Decisions made by Facebook’s oversight board – which is being developed – will be binding on Facebook, and cannot be overruled by Facebook or CEO Mark Zuckerberg. The company revealed further details of its oversight board on September 17.
The oversight board has been in the works since November 2018. Zuckerberg had said in February that Facebook shouldn’t have the sole power to control content on the platform. Facebook has now pledged that the oversight body will be operational by November 2020. The board will review content moderation decisions on Facebook, cases can be brought in by Facebook itself initially, and by users at a later stage.
What the board will do: Once the board is fully staffed, it will be in charge of adjudicating appeals from users whose content has been removed from Facebook’s platforms. It will also make judgements on cases referred to it by the Facebook itself. For now, the board will begin operations by hearing Facebook initiated cases, and users will be able to appeal to the board by the first half of 2020.
What content decisions will the board deal with: Facebook will refer cases that are either
- “significant” i.e. having real-world impact in terms of severity, scale and relevance to public discourse, or
- cases with “difficulty” i.e. when the content is dispute or raises questions about current policy or its enforcement.
Users can refer cases after they have directly appealed with Facebook. To submit a complaint to the board, a user must have first exhausted all direct appeals that are part of Facebook’s moderation system. Whether users could testify in person is still up for consideration by the future board.
How will the board select cases? The board will have a selection committee of five rotating members, who will select and assign cases to panels. At lease one of the five-member panel will be from the region where the case originated. It will prepare a written decision, and submit it to the full board for review. Summary about which cases were selected and which weren’t will be published in the board’s transparency report.
What’s the membership of the board like? The board will have a minimum of 11 members, and 40 members once its fully staffed. Each member will serve for a 9 years maximum, divided into three 3-year terms. Facebook will select a small group of initial members, who will then select the other members. Members’ names and moderation decisions will also be made available in a public online database.
What kind of members will the board have? Board members should be well-versed with matters relating to digital content and governance, including free expression, civic discourse, equality, safety, privacy and technology.
Facebook will screen members for conflict-of-interest: Members must not conflicts of interest that could compromise their decision-making, Facebook said. Such people would include (but isn’t limited to): a current or former Facebook employee, or their spouse; a current government official or lobbyist working on behalf of any government; a high-ranking official within a political party; or a significant shareholder of Facebook.

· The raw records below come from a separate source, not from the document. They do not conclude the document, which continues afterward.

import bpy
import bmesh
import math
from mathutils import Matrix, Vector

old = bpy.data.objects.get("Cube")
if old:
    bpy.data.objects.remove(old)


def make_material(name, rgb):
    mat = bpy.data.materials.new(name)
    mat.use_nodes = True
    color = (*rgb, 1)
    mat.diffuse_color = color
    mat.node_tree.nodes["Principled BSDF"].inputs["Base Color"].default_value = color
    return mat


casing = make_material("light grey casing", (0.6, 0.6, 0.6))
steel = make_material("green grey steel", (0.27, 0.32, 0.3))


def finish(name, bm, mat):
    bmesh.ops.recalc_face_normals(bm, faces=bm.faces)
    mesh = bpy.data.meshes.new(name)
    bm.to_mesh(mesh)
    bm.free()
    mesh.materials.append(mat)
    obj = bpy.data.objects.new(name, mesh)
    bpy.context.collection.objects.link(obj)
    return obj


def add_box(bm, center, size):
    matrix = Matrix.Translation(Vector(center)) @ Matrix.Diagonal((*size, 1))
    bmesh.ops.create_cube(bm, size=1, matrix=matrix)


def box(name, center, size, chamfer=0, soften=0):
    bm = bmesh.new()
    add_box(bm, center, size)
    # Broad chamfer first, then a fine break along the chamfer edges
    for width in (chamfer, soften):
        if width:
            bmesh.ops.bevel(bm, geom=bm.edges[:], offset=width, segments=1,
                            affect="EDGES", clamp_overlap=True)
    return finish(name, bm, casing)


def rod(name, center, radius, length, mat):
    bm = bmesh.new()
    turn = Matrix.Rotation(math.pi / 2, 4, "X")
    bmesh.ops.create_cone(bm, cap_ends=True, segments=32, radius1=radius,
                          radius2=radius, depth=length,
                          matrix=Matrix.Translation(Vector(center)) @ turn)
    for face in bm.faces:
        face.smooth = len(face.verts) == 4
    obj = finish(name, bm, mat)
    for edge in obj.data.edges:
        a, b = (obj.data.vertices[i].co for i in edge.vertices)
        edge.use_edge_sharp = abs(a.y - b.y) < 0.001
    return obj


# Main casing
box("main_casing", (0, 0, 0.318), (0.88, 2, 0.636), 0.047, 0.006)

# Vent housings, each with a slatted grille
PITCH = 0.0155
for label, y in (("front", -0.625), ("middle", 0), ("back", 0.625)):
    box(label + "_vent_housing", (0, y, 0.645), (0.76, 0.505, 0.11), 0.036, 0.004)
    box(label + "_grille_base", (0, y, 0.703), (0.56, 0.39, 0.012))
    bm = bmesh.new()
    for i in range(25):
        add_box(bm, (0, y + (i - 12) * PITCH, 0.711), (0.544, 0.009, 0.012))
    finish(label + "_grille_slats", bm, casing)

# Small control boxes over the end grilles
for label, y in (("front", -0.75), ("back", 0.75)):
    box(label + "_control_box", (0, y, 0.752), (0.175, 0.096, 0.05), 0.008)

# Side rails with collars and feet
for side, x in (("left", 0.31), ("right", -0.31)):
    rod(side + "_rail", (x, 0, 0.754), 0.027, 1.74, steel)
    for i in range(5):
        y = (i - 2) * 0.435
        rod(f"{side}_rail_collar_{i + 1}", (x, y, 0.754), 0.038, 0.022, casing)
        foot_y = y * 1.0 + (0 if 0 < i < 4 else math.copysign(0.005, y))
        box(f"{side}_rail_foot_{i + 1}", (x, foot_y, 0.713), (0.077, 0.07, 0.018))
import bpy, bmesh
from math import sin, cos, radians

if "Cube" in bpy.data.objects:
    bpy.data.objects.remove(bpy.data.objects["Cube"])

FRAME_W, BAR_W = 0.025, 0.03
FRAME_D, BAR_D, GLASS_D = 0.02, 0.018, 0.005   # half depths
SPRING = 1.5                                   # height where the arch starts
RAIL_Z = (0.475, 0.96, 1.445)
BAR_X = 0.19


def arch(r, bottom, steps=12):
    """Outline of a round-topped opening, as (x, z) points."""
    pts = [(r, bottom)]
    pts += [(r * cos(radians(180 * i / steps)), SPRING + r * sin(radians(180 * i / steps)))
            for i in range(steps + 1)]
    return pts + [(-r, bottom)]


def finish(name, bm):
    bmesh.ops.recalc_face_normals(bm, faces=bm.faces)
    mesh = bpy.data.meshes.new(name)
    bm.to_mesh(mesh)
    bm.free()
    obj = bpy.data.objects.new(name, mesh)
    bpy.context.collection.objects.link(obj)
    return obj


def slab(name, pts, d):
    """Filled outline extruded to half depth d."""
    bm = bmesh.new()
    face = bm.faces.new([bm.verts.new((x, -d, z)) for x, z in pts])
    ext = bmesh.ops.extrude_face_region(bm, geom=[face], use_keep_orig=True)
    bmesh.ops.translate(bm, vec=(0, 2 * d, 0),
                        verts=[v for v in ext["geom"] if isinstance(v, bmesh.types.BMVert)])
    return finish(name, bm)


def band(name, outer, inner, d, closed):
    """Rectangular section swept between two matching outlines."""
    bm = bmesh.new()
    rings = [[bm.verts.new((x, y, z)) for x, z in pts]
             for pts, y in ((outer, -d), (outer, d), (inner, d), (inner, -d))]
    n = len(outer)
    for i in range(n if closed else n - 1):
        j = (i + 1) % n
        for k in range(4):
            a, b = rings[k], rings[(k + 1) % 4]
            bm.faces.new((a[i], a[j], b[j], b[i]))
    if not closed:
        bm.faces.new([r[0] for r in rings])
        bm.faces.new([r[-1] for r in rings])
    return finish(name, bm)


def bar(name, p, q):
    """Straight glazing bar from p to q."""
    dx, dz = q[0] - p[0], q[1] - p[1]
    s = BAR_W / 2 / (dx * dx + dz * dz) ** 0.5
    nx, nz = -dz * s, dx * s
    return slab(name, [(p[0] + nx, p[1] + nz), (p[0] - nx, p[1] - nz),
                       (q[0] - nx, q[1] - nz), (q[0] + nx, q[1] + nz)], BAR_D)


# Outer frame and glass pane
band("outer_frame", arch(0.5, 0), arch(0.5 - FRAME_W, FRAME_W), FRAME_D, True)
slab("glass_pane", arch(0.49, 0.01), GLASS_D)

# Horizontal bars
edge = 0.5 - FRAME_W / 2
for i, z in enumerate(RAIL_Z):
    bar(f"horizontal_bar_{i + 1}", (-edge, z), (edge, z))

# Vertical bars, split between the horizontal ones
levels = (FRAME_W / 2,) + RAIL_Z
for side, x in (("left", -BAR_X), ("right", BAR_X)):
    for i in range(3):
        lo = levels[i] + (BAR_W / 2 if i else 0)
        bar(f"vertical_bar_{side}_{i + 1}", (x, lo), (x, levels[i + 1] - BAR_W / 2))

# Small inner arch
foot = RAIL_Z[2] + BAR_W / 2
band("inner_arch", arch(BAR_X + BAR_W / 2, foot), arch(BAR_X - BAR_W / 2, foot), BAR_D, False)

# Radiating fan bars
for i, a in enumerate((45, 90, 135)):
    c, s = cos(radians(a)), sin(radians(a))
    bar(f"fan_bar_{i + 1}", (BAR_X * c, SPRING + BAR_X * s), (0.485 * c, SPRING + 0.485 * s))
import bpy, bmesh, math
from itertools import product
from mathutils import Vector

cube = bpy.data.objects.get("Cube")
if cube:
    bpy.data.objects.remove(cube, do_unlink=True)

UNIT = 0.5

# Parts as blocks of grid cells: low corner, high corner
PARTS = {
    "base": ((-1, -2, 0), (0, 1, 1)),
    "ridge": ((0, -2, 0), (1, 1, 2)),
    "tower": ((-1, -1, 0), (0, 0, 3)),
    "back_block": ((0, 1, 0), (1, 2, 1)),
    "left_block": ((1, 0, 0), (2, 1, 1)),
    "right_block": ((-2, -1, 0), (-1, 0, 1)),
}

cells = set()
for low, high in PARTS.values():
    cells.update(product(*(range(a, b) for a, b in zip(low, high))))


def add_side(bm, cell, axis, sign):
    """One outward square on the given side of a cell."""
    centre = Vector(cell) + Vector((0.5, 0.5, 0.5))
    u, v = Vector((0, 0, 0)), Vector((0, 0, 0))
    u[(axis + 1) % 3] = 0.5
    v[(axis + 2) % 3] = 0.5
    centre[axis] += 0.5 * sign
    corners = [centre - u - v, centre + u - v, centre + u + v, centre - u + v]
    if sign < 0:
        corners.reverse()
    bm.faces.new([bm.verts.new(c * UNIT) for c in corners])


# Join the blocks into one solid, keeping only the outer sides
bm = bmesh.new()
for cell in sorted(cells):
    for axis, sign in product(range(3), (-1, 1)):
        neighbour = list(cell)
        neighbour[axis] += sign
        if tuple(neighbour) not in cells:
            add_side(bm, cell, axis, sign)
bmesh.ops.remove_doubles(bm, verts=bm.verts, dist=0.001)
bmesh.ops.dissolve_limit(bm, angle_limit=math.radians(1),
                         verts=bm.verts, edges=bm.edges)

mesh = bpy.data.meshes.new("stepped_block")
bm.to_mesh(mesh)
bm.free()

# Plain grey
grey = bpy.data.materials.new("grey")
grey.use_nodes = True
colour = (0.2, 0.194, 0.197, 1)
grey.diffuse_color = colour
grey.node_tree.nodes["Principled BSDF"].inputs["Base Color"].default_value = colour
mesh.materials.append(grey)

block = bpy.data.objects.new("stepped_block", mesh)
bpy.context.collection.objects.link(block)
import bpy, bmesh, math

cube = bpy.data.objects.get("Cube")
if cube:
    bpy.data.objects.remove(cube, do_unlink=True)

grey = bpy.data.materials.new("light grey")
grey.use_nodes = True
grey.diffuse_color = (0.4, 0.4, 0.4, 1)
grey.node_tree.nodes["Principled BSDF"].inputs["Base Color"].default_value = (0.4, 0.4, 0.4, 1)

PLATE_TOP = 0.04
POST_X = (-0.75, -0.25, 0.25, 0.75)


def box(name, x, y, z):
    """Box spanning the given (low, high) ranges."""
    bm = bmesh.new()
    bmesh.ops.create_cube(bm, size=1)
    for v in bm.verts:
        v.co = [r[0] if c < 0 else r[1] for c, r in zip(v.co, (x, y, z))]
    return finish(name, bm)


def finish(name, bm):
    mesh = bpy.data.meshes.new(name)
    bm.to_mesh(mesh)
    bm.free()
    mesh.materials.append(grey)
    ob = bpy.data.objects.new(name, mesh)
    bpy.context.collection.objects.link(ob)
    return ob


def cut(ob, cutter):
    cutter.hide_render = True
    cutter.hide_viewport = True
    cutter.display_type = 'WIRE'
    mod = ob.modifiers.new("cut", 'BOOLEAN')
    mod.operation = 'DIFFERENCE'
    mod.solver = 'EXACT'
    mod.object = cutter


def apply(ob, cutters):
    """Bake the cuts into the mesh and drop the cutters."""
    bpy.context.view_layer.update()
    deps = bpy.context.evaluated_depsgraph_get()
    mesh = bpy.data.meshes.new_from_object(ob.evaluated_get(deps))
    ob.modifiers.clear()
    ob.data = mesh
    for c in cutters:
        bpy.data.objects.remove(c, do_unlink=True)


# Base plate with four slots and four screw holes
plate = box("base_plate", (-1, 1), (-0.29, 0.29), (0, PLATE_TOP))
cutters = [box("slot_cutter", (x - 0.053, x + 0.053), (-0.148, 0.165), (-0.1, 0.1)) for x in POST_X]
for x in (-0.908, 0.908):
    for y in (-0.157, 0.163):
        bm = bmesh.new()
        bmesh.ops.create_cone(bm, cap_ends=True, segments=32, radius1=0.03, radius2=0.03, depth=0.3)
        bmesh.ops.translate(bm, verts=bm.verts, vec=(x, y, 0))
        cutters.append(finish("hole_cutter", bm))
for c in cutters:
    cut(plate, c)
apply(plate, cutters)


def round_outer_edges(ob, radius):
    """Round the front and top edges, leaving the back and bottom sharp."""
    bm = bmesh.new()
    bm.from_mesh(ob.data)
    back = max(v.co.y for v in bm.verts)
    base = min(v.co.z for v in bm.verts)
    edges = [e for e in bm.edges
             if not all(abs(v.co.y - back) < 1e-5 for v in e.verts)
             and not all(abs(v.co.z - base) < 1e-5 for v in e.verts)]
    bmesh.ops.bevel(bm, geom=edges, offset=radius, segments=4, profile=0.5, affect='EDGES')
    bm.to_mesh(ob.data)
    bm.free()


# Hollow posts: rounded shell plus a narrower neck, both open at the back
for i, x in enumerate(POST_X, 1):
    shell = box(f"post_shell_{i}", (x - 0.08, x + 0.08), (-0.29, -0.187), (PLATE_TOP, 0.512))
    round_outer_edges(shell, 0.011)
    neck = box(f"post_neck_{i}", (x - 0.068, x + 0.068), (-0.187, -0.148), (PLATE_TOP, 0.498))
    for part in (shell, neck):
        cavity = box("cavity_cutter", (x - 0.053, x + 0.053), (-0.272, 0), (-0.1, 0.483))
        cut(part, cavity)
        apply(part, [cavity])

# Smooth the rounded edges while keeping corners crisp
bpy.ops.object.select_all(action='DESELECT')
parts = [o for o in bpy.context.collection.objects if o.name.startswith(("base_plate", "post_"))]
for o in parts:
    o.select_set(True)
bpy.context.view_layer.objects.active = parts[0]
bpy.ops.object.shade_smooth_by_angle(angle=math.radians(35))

The oversight board will have people from varied backgrounds: Apart from having a mix of professionals, the board will have a “broad diversity” of geographic, gender, political, social and religious representation and perspectives.
What can the board ask Facebook to do? The board can request Facebook to provide information for board deliberations, interpret Facebook’s content policies and community standards, instruct Facebook to keep or remove content, instruct Facebook to uphold or reverse a designation that led to an enforcement outcome, and issue prompt written explanations of the board’s decisions.
“The board’s decisions will be binding, even if I or anyone at Facebook disagrees with it,” said Mark Zuckerberg. The panel will decide whether the content in question should be allowed or removed from Facebook, according to Facebook’s stated policies.
- The board may issue policy recommendations to Facebook, as part of its overall judgment on each individual case.
- The board can provide policy guidance, specific to a case decision or upon Facebook’s request, on Facebook’s content policies.
Facebook’s implementation of board decisions: Facebook will then implement the board’s decision, the board can also request Facebook to apply its decision to other instances or reproductions of the same content. If a board decision includes a policy recommendation, Facebook will ‘consider’ the recommendation. The board will make case information public: Each decision will be made publicly available and archived in a database of case decisions on the board’s website, subject to data and privacy restrictions.